Representatives from the U.S. Army Corps of Engineers Sacramento District, Central Valley Flood Protection Board, and San Joaquin Area Flood Control Agency today signed a Project Partnership Agreement that signals the next step in efforts to reduce the flood risk for the northern and central areas of the City of Stockton.
“Executing the Project Partnership Agreement for the Lower San Joaquin River Flood Risk Management Project is a monumental step in providing critically needed improvements for the City of Stockton in the northern San Joaquin Valley,” said Col. James J. Handura, commander of the Sacramento District. “We are excited to partner with the San Joaquin Area Flood Control Agency and the state of California to reduce flood risk in the region.”
The plan, authorized by Congress in the America’s Water Infrastructure Act of 2018, will provide flood risk management benefits to over 71,000 acres of mixed-use land with a current population estimated at 160,000 residents and an estimated $21 billion in property. The recommended plan includes North and Central Stockton –Delta Front, Lower Calaveras River, and San Joaquin River levee improvements. The structural features of the plan include approximately 24 miles of levee improvements, and two closure structures (Fourteen-mile Slough and Smith Canal). The non-structural measures include a comprehensive flood warning system, emergency evacuation planning and floodplain management. The project is estimated to cost $1.3 billion with annual benefits of $255 million.
“San Joaquin County has one of the Central Valley’s highest concentrations of people exposed to flood risk,” said Central Valley Flood Protection Board President Bill Edgar. “Financially, the magnitude of needed improvements to flood protection facilities is more than the state and locals can manage on their own. Partnership with the Corps, therefore, is critical to our collective ability to protect residents, more than 160 critical infrastructure sites – including the new VA hospital – and billions in damageable property.”
Currently USACE is completing design of the first planned reach TS30L, located along Tenmile Slough between West March Lane and White Slough west of Interstate 5, and beginning geotechnical analysis and pre-design for up to 10 additional reaches.
“We’re very encouraged by and appreciative of the Corps’ significant investment in the planning, design and construction of critical flood risk reduction projects to protect families, homes, businesses, and vital public facilities in our region,” said Manteca City Councilmember and San Joaquin Area Flood Control Agency Board Chair Gary Singh. “Although we still have a long road ahead of us, this first increment of design and construction will go a long way toward increasing our region’s resiliency to flood threats from ever more unpredictable storms and sea level rise.”

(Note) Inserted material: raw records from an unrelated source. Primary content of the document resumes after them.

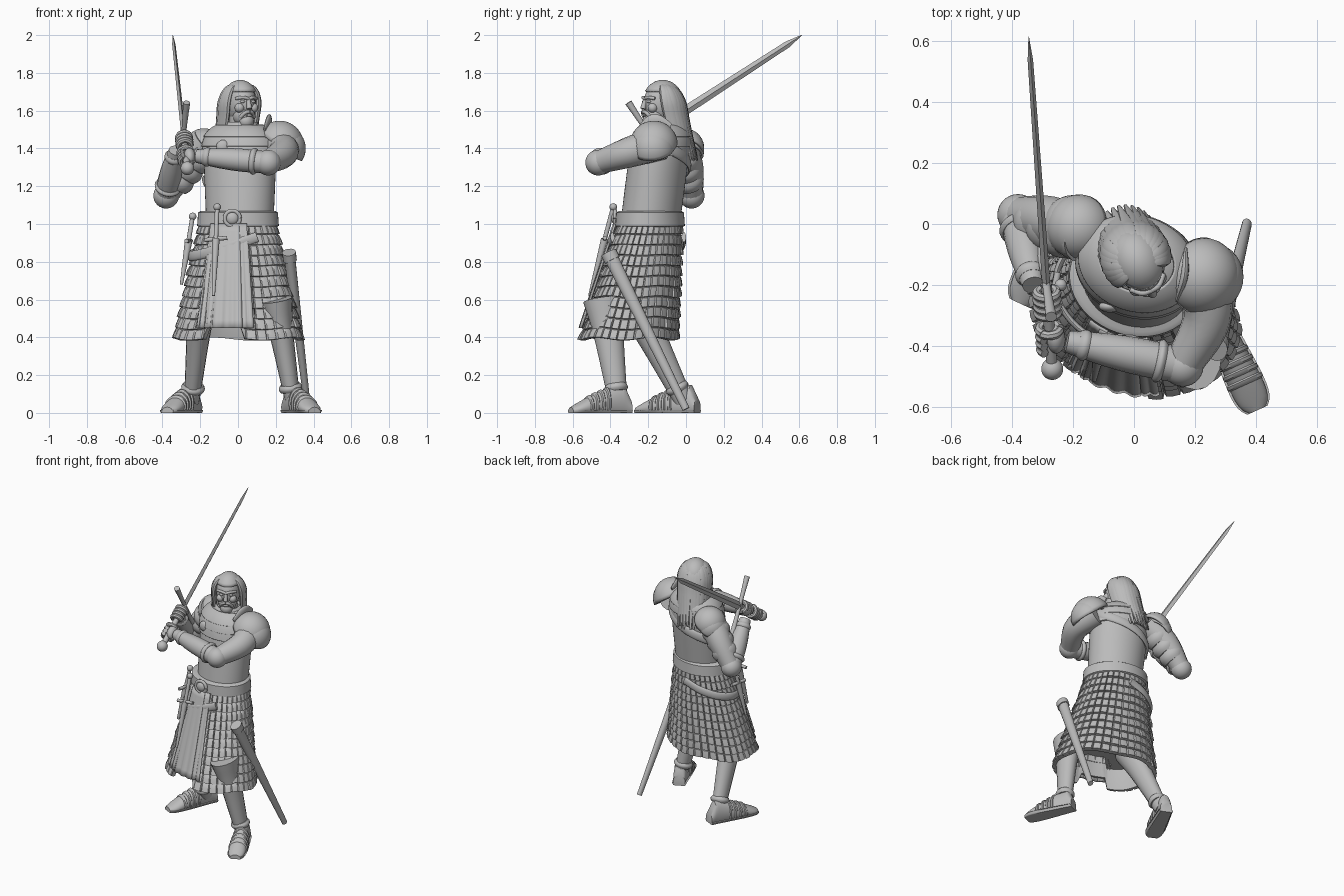
import bpy, bmesh, math, random
from math import sin, cos, pi, radians, sqrt
from mathutils import Vector, Matrix

random.seed(4)
if "Cube" in bpy.data.objects:
    bpy.data.objects.remove(bpy.data.objects["Cube"])
GREY = (.5, .5, .5, 1)
clay = bpy.data.materials.new("clay_grey")
clay.use_nodes = True
clay.diffuse_color = GREY
clay.node_tree.nodes["Principled BSDF"].inputs["Base Color"].default_value = GREY
parts = []
UP, BACK = Vector((0, 0, 1)), Vector((0, 1, 0))
CIRCLE = [2 * pi * i / 48 for i in range(48)]


def vec(*xyz):
    return Vector(xyz)


def add(name, bm, thickness=0):
    bmesh.ops.recalc_face_normals(bm, faces=bm.faces)
    mesh = bpy.data.meshes.new(name)
    bm.to_mesh(mesh)
    bm.free()
    mesh.materials.append(clay)
    part = bpy.data.objects.new(name, mesh)
    bpy.context.collection.objects.link(part)
    if thickness:
        modifier = part.modifiers.new("thickness", "SOLIDIFY")
        modifier.thickness, modifier.offset = thickness, 0
    parts.append(part)


def loft(name, rings, cap=True, closed=True, thickness=0):
    bm = bmesh.new()
    rows = [[bm.verts.new(point) for point in ring] for ring in rings]
    count = len(rows[0])
    for low, high in zip(rows, rows[1:]):
        for i in range(count if closed else count - 1):
            j = (i + 1) % count
            bm.faces.new((low[i], low[j], high[j], high[i]))
    if cap and closed:
        bm.faces.new(rows[0])
        bm.faces.new(rows[-1])
    add(name, bm, thickness)


def spline(points, steps=6):
    # smooth path through a few points
    p = [points[0] * 2 - points[1], *points, points[-1] * 2 - points[-2]]
    path = []
    for a, b, c, d in zip(p, p[1:], p[2:], p[3:]):
        for i in range(steps):
            t = i / steps
            path.append(b + ((c - a) * t + (a * 2 - b * 5 + c * 4 - d) * t * t
                             + (b * 3 - a - c * 3 + d) * t * t * t) / 2)
    return path + [points[-1]]


def tube(name, points, start, end=None, bulge=0, flat=1, up=None, sides=16):
    # radius runs from start to end; flat scales the width across "up"
    end = start if end is None else end
    path = spline(points)
    whole = (path[-1] - path[0]).normalized()
    up = up or (BACK if abs(whole.z) > .75 else UP)
    last = len(path) - 1
    rings = []
    for i, point in enumerate(path):
        along = (path[min(i + 1, last)] - path[max(i - 1, 0)]).normalized()
        u = (up - along * up.dot(along)).normalized()
        w = along.cross(u) * flat
        r = start + (end - start) * i / last + bulge * sin(pi * i / last)
        rings.append([point + (u * cos(2 * pi * j / sides) + w * sin(2 * pi * j / sides)) * r
                      for j in range(sides)])
    loft(name, rings)


def band(name, a, b, place, radius, width=.07):
    half = (b - a).normalized() * width / 2
    middle = a.lerp(b, place)
    tube(name, [middle - half, middle + half], radius, bulge=.01, sides=24)


def blob(name, centre, size, turn=Matrix.Identity(3), cut=None, thickness=0):
    bm = bmesh.new()
    bmesh.ops.create_uvsphere(bm, u_segments=28, v_segments=18, radius=1)
    if cut:
        unwanted = [f for f in bm.faces if cut(f.calc_center_median())]
        bmesh.ops.delete(bm, geom=unwanted, context="FACES")
    size = size if isinstance(size, tuple) else (size, size, size)
    place = Matrix.Translation(centre) @ turn.to_4x4() @ Matrix.Diagonal((*size, 1))
    bmesh.ops.transform(bm, matrix=place, verts=bm.verts)
    add(name, bm, thickness)


# body cross-sections: ovals turned a little to the right
TWIST = Matrix.Rotation(radians(-18), 3, "Z")


def oval(centre, wide, deep, angle):
    return centre + TWIST @ vec(wide * cos(angle), deep * sin(angle), 0)


def torso_at(angle, z, off=0):
    h = (z - 1) / .54
    dome = sqrt(1 - h ** 8)
    return oval(vec(.01, .07 * h - .19, z), (.18 + .025 * h) * dome + off, .155 * dome + off, angle)


def skirt_at(angle, z, off=0):
    f = (1 - z) / .6
    return oval(vec(0, -.19 - .11 * f, z), .2 + .14 * f + off, .16 + .08 * f + off, angle)


def torso_layer(name, low, high, off=0, **options):
    loft(name, [[torso_at(a, low + (high - low) * i / 30, off) for a in CIRCLE]
                for i in range(31)], **options)


# torso, collar layers and neck
torso_layer("torso", 1, 1.53)
for i in range(3):
    torso_layer(f"mantle_layer_{i}", 1.36 + i * .05, 1.44 + i * .04, .008 + i * .006, cap=False, thickness=.012)
NECK = vec(.015, -.13, 1.5)
loft("gorget", [[NECK + vec(r * cos(a), r * sin(a), z) for a in CIRCLE]
                for r, z in ((.1, -.03), (.08, 0), (.08, .04))], cap=False, thickness=.014)
tube("neck", [NECK - UP * .05, NECK + UP * .1], .06)
blob("brooch", vec(-.08, -.27, 1.41), (.035, .02, .035))
tube("back_strap", [torso_at(radians(a), 1.45 - max(a, 0) / 800, .008) for a in range(-30, 181, 30)],
     .03, flat=.4, up=UP)

# scale skirt: every plate bulges and steps out at its lower edge
ROWS, COLUMNS = 11, 36
relief = [[random.uniform(.7, 1.3) for c in range(COLUMNS)] for r in range(ROWS)]
rings = []
for row in range(ROWS):
    for down, lift in ((0, 0), (.06, .008), (.5, .014), (.92, .017), (.99, 0)):
        ring = []
        for column in range(COLUMNS):
            for across, swell in ((0, .1), (.1, .9), (.5, 1), (.9, .9)):
                angle = 2 * pi * (column + across) / COLUMNS
                front_gap = abs(angle - 1.5 * pi) < .3
                drop = .54 if front_gap else .61 + .008 * sin(5 * angle)
                ring.append(skirt_at(angle, 1 - drop * (row + down) / ROWS, lift * swell * relief[row][column]))
        rings.append(ring)
axis, hem = vec(0, -.3, 0), rings[-1]
for inset, lift in ((.05, 0), (.1, .05), (.15, .14)):
    rings.append([p.lerp(vec(axis.x, axis.y, p.z), inset) + UP * lift for p in hem])
loft("scale_skirt", rings)


# cloth panels hanging over the skirt front
def panel(name, middle, half, off, fold):
    grid = []
    for i in range(15):
        fall = i / 14
        grid.append([skirt_at(radians(middle + half * j / 10), 1 - .55 * fall, off + fold * sin(j) * fall)
                     for j in range(-10, 11)])
    loft(name, grid, closed=False, thickness=.012)


panel("tabard_centre", -89, 16, .028, .005)
panel("tabard_right", -107, 9, .022, .007)
panel("tabard_left", -72, 9, .022, .004)

# belts and buckle
loft("waist_belt", [[skirt_at(a, 1, off) + UP * lift for a in CIRCLE]
                    for lift, off in ((-.02, 0), (-.01, .02), (.06, .015), (.07, 0))])
tube("hanging_belt", [skirt_at(radians(a), .91 + .08 * cos(radians(a + 335)), .022) for a in range(-50, -261, -30)],
     .027, flat=.4, up=UP)
BUCKLE = vec(-.03, -.375, 1.03)
tube("buckle_ring", [BUCKLE + vec(cos(a), 0, sin(a)) * .04 for a in CIRCLE[::4] + [2 * pi]], .011, up=BACK, sides=10)
blob("buckle_centre", BUCKLE, (.033, .02, .033))


# daggers on the belt
def dagger(name, top, tip, across):
    middle = top.lerp(tip, .36)
    tube(name + "_grip", [top, middle], .012)
    blob(name + "_pommel", top, .02)
    tube(name + "_guard", [middle - across * .06, middle + across * .06], .011)
    tube(name + "_sheath", [middle, tip], .02, .008)


dagger("front_dagger", vec(-.11, -.385, 1.09), vec(-.13, -.51, .62), vec(1, 0, .1))
dagger("side_dagger", vec(-.24, -.2, 1.04), vec(-.3, -.25, .68), vec(.2, 1, 0))

# scabbard at the left hip
mouth, chape = vec(.27, -.41, .85), vec(.37, 0, .02)
tube("scabbard", [mouth, chape], .038, .02, flat=.8)
tube("scabbard_throat", [mouth, mouth.lerp(chape, .05)], .043, flat=.85)


# legs and strapped shoes
def leg(side, knee, ankle, heel, toe):
    tube(side + "_leg", [knee + (knee - ankle) / 2, knee, ankle], .11, .05, flat=.8)
    band(side + "_boot_cuff", ankle, knee, .2, .053, .04)
    across = (toe - heel).cross(UP).normalized()

    def section(s, grow=0, top=1):
        high = (.03 + .12 * cos(s * pi / 2)) * min(1, .5 + 5 * s)
        wide = (.04 + .025 * s) * sqrt(1 - .8 * s ** 8) + grow
        return [heel.lerp(toe, s) + across * wide * cos(a)
                + UP * min(top, max(0, high * (.4 + .6 * sin(a)) + grow * sin(a))) for a in CIRCLE]

    steps = [i / 20 for i in range(21)]
    loft(side + "_shoe", [section(s) for s in steps])
    loft(side + "_sole", [section(s, .007, .016) for s in steps])
    for i in range(4):
        s = .4 + i / 10
        loft(f"{side}_strap_{i}", [section(s - .03), section(s - .015, .007), section(s + .015, .007), section(s + .03)])


leg("left", vec(.23, -.41, .42), vec(.29, -.36, .06), vec(.265, -.3, 0), vec(.405, -.61, 0))
leg("right", vec(-.21, -.19, .42), vec(-.245, -.01, .06), vec(-.225, .06, 0), vec(-.375, -.26, 0))


# arms with bands, elbow guards and vambraces
def arm(side, shoulder, middle, elbow, wrist, bands):
    tube(side + "_upper_arm", [shoulder, middle, elbow], .09, .06, bulge=.006)
    for i in range(bands):
        band(f"{side}_arm_band_{i}", shoulder, elbow, .3 + i / 5, .084 - i * .004)
    blob(side + "_elbow_guard", elbow, .068)
    tube(side + "_forearm", [elbow, wrist], .058, .036, bulge=.012)
    band(side + "_vambrace_rim", elbow, wrist, .2, .062, .03)
    band(side + "_wrist_cuff", elbow, wrist, .85, .042, .04)


RIGHT_WRIST, LEFT_WRIST = vec(-.33, -.2, 1.39), vec(-.22, -.385, 1.36)
arm("right", vec(-.16, -.04, 1.43), vec(-.27, .01, 1.31), vec(-.38, .03, 1.15), RIGHT_WRIST, 3)
arm("left", vec(.2, -.13, 1.43), vec(.24, -.3, 1.38), vec(.16, -.465, 1.325), LEFT_WRIST, 0)


# shoulder armour in overlapping plates
def pauldron(side, centre, size, facing):
    turn = facing.to_track_quat("Z", "Y").to_matrix()
    for i in range(2):
        blob(f"{side}_pauldron_plate_{i}", centre + vec(facing.x, facing.y, -.5) * .04 * i,
             size - i * .01, turn, lambda f: f.z < .05, .014)


pauldron("left", vec(.22, -.17, 1.42), .12, vec(.55, -.1, .8))
pauldron("right", vec(-.18, -.01, 1.4), .1, vec(-.5, .2, .8))
tube("left_pauldron_flange", [vec(.14, -.25, 1.5), vec(.165, -.17, 1.55), vec(.17, -.08, 1.52)],
     .012, bulge=.02, flat=.4)

# two-handed sword
POMMEL, TIP = vec(-.268, -.475, 1.295), vec(-.345, .613, 2)
REACH = (TIP - POMMEL).normalized()
EDGE = vec(.08, -.55, .84).normalized()
guard, taper = POMMEL.lerp(TIP, .257), POMMEL.lerp(TIP, .93)
tube("blade", [guard, taper], .027, .018, flat=.5, up=EDGE, sides=4)
tube("blade_point", [taper, TIP], .018, .002, flat=.5, up=EDGE, sides=4)
tube("grip", [POMMEL, guard], .018)
blob("pommel", POMMEL, .036)
tube("crossguard", [guard - EDGE * .2, guard + EDGE * .2], .019, bulge=-.006)


def hand(side, place, wrist):
    centre = POMMEL.lerp(TIP, place)
    inward = wrist - centre
    inward = (inward - REACH * inward.dot(REACH)).normalized()
    sideways = REACH.cross(inward)

    def curl(name, shift, angles):
        arc = [centre + REACH * shift + (inward * cos(a) + sideways * sin(a)) * .034 for a in angles]
        tube(f"{side}_{name}", arc, .015, up=REACH, sides=8)

    blob(side + "_palm", centre + inward * .02, (.03, .04, .05), Matrix((inward, sideways, REACH)).transposed())
    for i in range(4):
        curl(f"finger_{i}", (i - 1.5) * .025, [.2 + j * .8 for j in range(6)])
    curl("thumb", .035, [-j * .8 for j in range(4)])


hand("right", .2, RIGHT_WRIST)
hand("left", .09, LEFT_WRIST)

# head, turned a little to its left
LOOK = Matrix.Rotation(radians(25), 3, "Z")


def on_head(x, y, z):
    return NECK + UP * .14 + LOOK @ vec(x, y, z)


def feature(name, x, y, z, size):
    blob(name, on_head(x, y, z), size, LOOK)


feature("skull", 0, 0, 0, (.078, .098, .11))
feature("jaw", 0, -.04, -.065, .06)
feature("beard", 0, -.065, -.095, .042)
feature("lower_lip", 0, -.104, -.065, (.018, .01, .007))
for side, x in (("left", 1), ("right", -1)):
    feature(side + "_cheek", x * .04, -.07, -.025, .026)
    feature(side + "_eye", x * .03, -.087, .008, (.014, .01, .008))
    feature(side + "_ear", x * .082, 0, 0, (.014, .022, .036))
    tube(side + "_brow", [on_head(0, -.098, .022), on_head(x * .03, -.093, .03), on_head(x * .06, -.065, .024)], .009)
    tube(side + "_moustache", [on_head(0, -.106, -.045), on_head(x * .02, -.1, -.05), on_head(x * .04, -.08, -.075)], .01)
tube("nose", [on_head(0, -.094, .025), on_head(0, -.108, -.03)], .009, .015)

# hair cap and long locks
blob("hair_cap", on_head(0, .008, .005), (.09, .108, .114), LOOK,
     lambda f: f.y < -.3 and f.z < .55 or f.z < -.4, .008)
for i in range(19):
    angle = radians(-22 + 12.5 * i)
    length = random.uniform(.38, .42)
    lock = []
    for s in (0, .2, .4, .6, .8, 1):
        spread = .1 * sin(min(s * 4, pi / 2))
        lock.append(on_head(spread * cos(angle), spread * sin(angle) + .1 * s * s, .113 - length * s ** 1.5))
    tube(f"hair_lock_{i}", lock, .008, .006, bulge=.018, flat=.65,
         up=LOOK @ vec(-sin(angle), cos(angle), 0), sides=8)

bpy.ops.object.select_all(action="DESELECT")
for part in parts:
    part.select_set(True)
bpy.context.view_layer.objects.active = parts[0]
bpy.ops.object.shade_smooth_by_angle(angle=radians(40))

“The Department of Water Resources is excited to partner on this critical project to protect people and businesses in the greater Stockton region,” said DWR Director Karla Nemeth. “This project aligns with the state’s commitment of making a more resilient flood system and our collective understanding that we must provide flood protection to those historically marginalized communities who have had to withstand the greatest burden of risk.”